== Data for this exercise ==

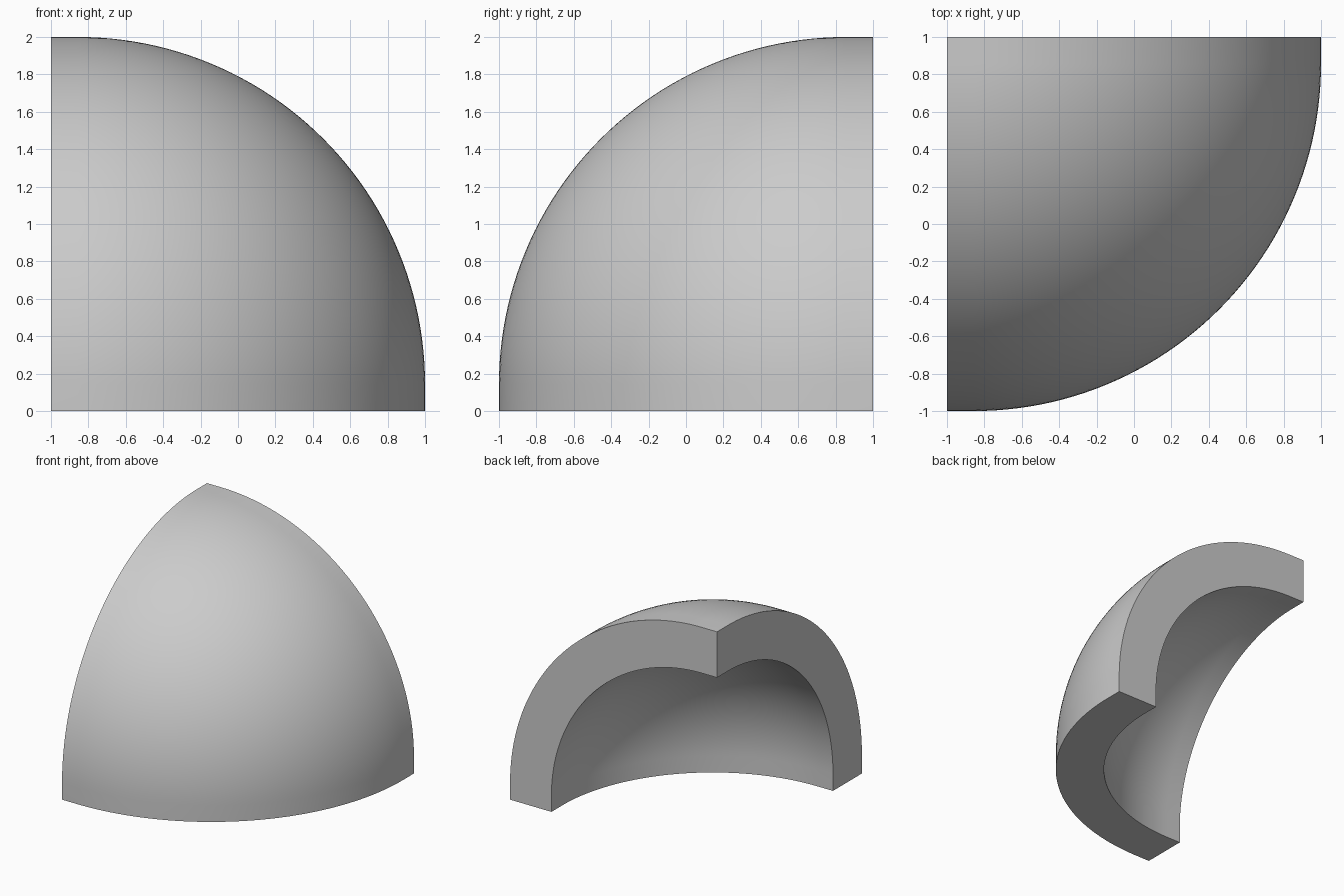
import bpy, bmesh
from math import sin, cos, pi, radians

if "Cube" in bpy.data.objects:
    bpy.data.objects.remove(bpy.data.objects["Cube"])

OUT, INN = 2.0, 1.6     # outer and inner reach of the shell along each axis
C = 0.143               # short straight run before the rounding starts
N = 48                  # segments per quarter turn

bm = bmesh.new()


def quad(*corners):
    """Face from local points measured from the cut corner (-1, 1, 0)."""
    bm.faces.new([bm.verts.new((-1 + a, 1 - b, h)) for a, b, h in corners])


def on_axis(k, depth, u, v):
    """Point with the given depth along axis k, and u, v along the other two."""
    q = [0, 0, 0]
    q[k], q[(k + 1) % 3], q[(k + 2) % 3] = depth, u, v
    return q


def outline(r):
    """Rounded quarter outline: straight, arc, straight."""
    arc = [(C + (r - C) * cos(i * pi / 2 / N), C + (r - C) * sin(i * pi / 2 / N))
           for i in range(N + 1)]
    return [(r, 0)] + arc + [(0, r)]


def ball(r, i, j):
    t, p, q = i * pi / 2 / N, j * pi / 2 / N, r - C
    return (C + q * cos(t) * cos(p), C + q * cos(t) * sin(p), C + q * sin(t))


for r in (OUT, INN):
    # spherical part of each skin
    for i in range(N):
        for j in range(N):
            quad(ball(r, i, j), ball(r, i, j + 1),
                 ball(r, i + 1, j + 1), ball(r, i + 1, j))
    for k in range(3):
        # straight strips joining the ball to the cut planes
        arc = outline(r)[1:-1]
        for s, e in zip(arc, arc[1:]):
            quad(on_axis(k, 0, *s), on_axis(k, 0, *e),
                 on_axis(k, C, *e), on_axis(k, C, *s))
        # small flat square at each tip
        quad(on_axis(k, r, 0, 0), on_axis(k, r, C, 0),
             on_axis(k, r, C, C), on_axis(k, r, 0, C))

# three flat cut faces (base, back, left)
for k in range(3):
    a, b = outline(INN), outline(OUT)
    for i in range(len(a) - 1):
        quad(on_axis(k, 0, *a[i]), on_axis(k, 0, *b[i]),
             on_axis(k, 0, *b[i + 1]), on_axis(k, 0, *a[i + 1]))

# weld all seams
bmesh.ops.remove_doubles(bm, verts=bm.verts[:], dist=1e-5)
bmesh.ops.recalc_face_normals(bm, faces=bm.faces[:])

mesh = bpy.data.meshes.new("rounded_corner_shell")
bm.to_mesh(mesh)
bm.free()
shell = bpy.data.objects.new("rounded_corner_shell", mesh)
bpy.context.collection.objects.link(shell)

# smooth skins, crisp cut edges
bpy.context.view_layer.objects.active = shell
shell.select_set(True)
bpy.ops.object.shade_smooth_by_angle(angle=radians(30))
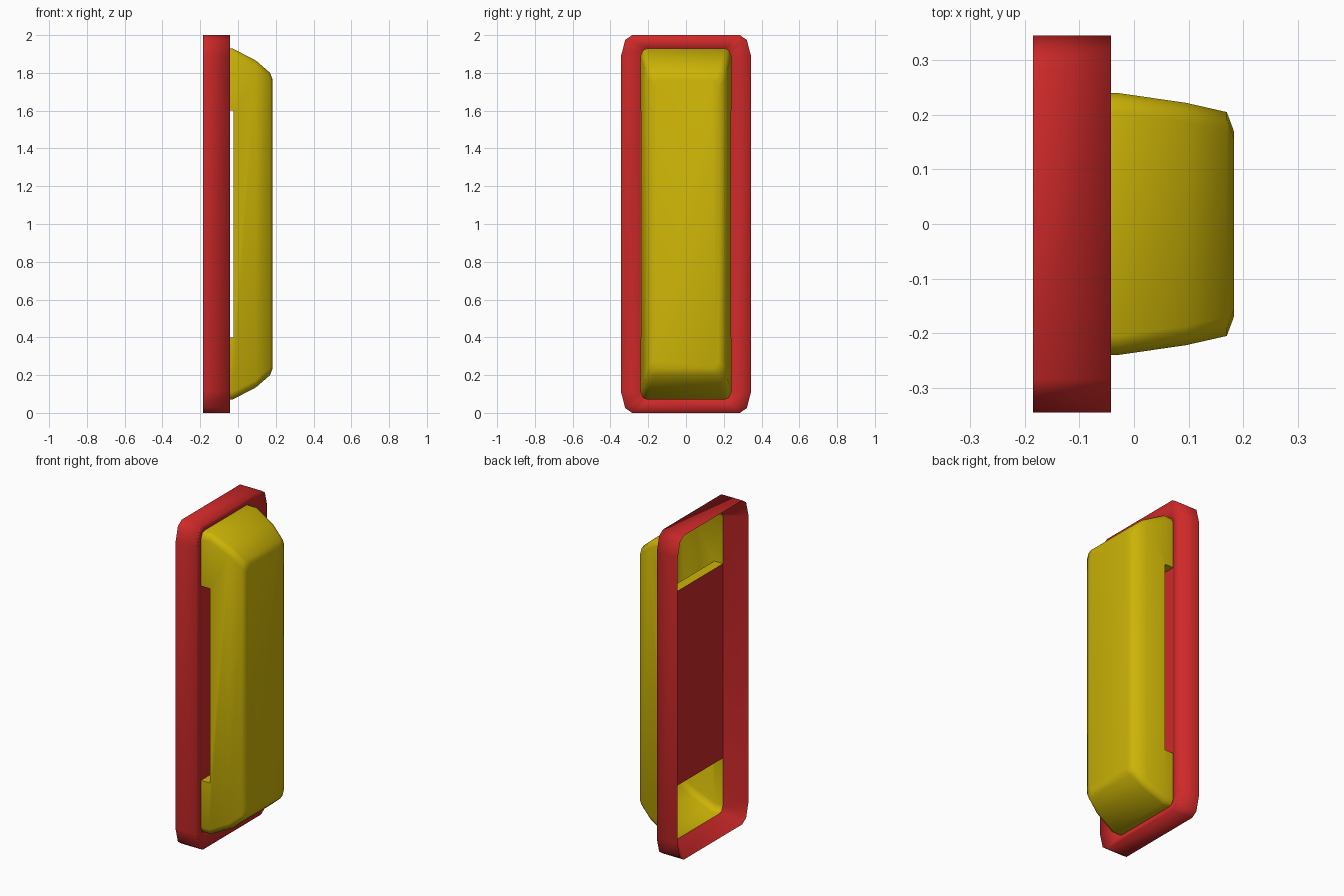
import bpy, bmesh
from math import radians

if "Cube" in bpy.data.objects:
    bpy.data.objects.remove(bpy.data.objects["Cube"], do_unlink=True)


def make_material(name, colour):
    mat = bpy.data.materials.new(name)
    mat.use_nodes = True
    mat.diffuse_color = colour
    mat.node_tree.nodes["Principled BSDF"].inputs["Base Color"].default_value = colour
    return mat


red = make_material("red", (0.62, 0.022, 0.022, 1))
yellow = make_material("yellow", (0.61, 0.46, 0.002, 1))


def rounded_ring(bm, x, half_y, half_z, ry, rz):
    """Loop of vertices around a rounded rectangle facing x."""
    corner = [(0, 1), (0.62, 0.78), (1, 0)]
    verts = []
    for sy, sz, flip in ((1, 1, 1), (1, -1, -1), (-1, -1, 1), (-1, 1, -1)):
        for a, b in corner[::flip]:
            y = sy * (half_y - ry + ry * a)
            z = sz * (half_z - rz + rz * b)
            verts.append(bm.verts.new((x, y, 1 + z)))
    return verts


def loft(bm, rings):
    for a, b in zip(rings, rings[1:]):
        n = len(a)
        for i in range(n):
            j = (i + 1) % n
            bm.faces.new((a[i], a[j], b[j], b[i]))


def smooth(obj, angle):
    bpy.ops.object.select_all(action="DESELECT")
    obj.select_set(True)
    bpy.context.view_layer.objects.active = obj
    bpy.ops.object.shade_smooth_by_angle(angle=radians(angle))


def finish(bm, name, mat, angle):
    bmesh.ops.recalc_face_normals(bm, faces=bm.faces)
    mesh = bpy.data.meshes.new(name)
    bm.to_mesh(mesh)
    bm.free()
    obj = bpy.data.objects.new(name, mesh)
    bpy.context.collection.objects.link(obj)
    mesh.materials.append(mat)
    smooth(obj, angle)
    return obj


outer = (0.345, 1.0, 0.06, 0.115)
inner = (0.24, 0.93, 0.035, 0.04)
panel_x = -0.085
gap = 0.6  # half height of the finger gap

# Surround: outer wall rolling over into a dished front
bm = bmesh.new()
loft(bm, [rounded_ring(bm, -0.185, *outer), rounded_ring(bm, -0.042, *outer),
          rounded_ring(bm, panel_x, *inner)])
finish(bm, "surround", red, 120)

# Rear of the surround, sloping in from the rim to the panel
bm = bmesh.new()
loft(bm, [rounded_ring(bm, -0.185, *outer), rounded_ring(bm, panel_x, *inner)])
finish(bm, "surround_rear", red, 50)

# Flat panel between the two feet
bm = bmesh.new()
bm.faces.new([bm.verts.new((panel_x, sy * inner[0], 1 + sz * gap))
              for sy, sz in ((-1, -1), (1, -1), (1, 1), (-1, 1))])
finish(bm, "backing_panel", red, 50)

# Grip: tapering body with both feet
bm = bmesh.new()
sections = [(panel_x, 0.24, 0.93), (-0.03, 0.24, 0.93), (0.095, 0.222, 0.865),
            (0.17, 0.205, 0.8), (0.183, 0.17, 0.765)]
rings = [rounded_ring(bm, x, y, z, 0.035, 0.04) for x, y, z in sections]
loft(bm, rings)
bm.faces.new(rings[0])
bm.faces.new(rings[-1])
grip = finish(bm, "grip", yellow, 60)

# Finger gap between the feet
bpy.ops.mesh.primitive_cube_add(size=1, location=(-0.125, 0, 1))
cutter = bpy.context.object
cutter.name = "finger_gap_cutter"
cutter.scale = (0.2, 1, 2 * gap)
bpy.context.view_layer.update()
cut = grip.modifiers.new("finger_gap", "BOOLEAN")
cut.operation = "DIFFERENCE"
cut.solver = "EXACT"
cut.object = cutter
smooth(grip, 60)
bpy.ops.object.modifier_apply(modifier=cut.name)
bpy.data.objects.remove(cutter, do_unlink=True)

# Open the backs of the feet so the grip is a hollow shell
bm = bmesh.new()
bm.from_mesh(grip.data)
backs = [f for f in bm.faces if f.calc_center_median().x < panel_x + 0.002]
bmesh.ops.delete(bm, geom=backs, context="FACES")
bm.to_mesh(grip.data)
bm.free()
smooth(grip, 60)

===

(Work required)
Only the lines that hold the word "import" are wanted; each should be pulled from the records.

(Exercise result)
import bpy, bmesh
from math import sin, cos, pi, radians
import bpy, bmesh
from math import radians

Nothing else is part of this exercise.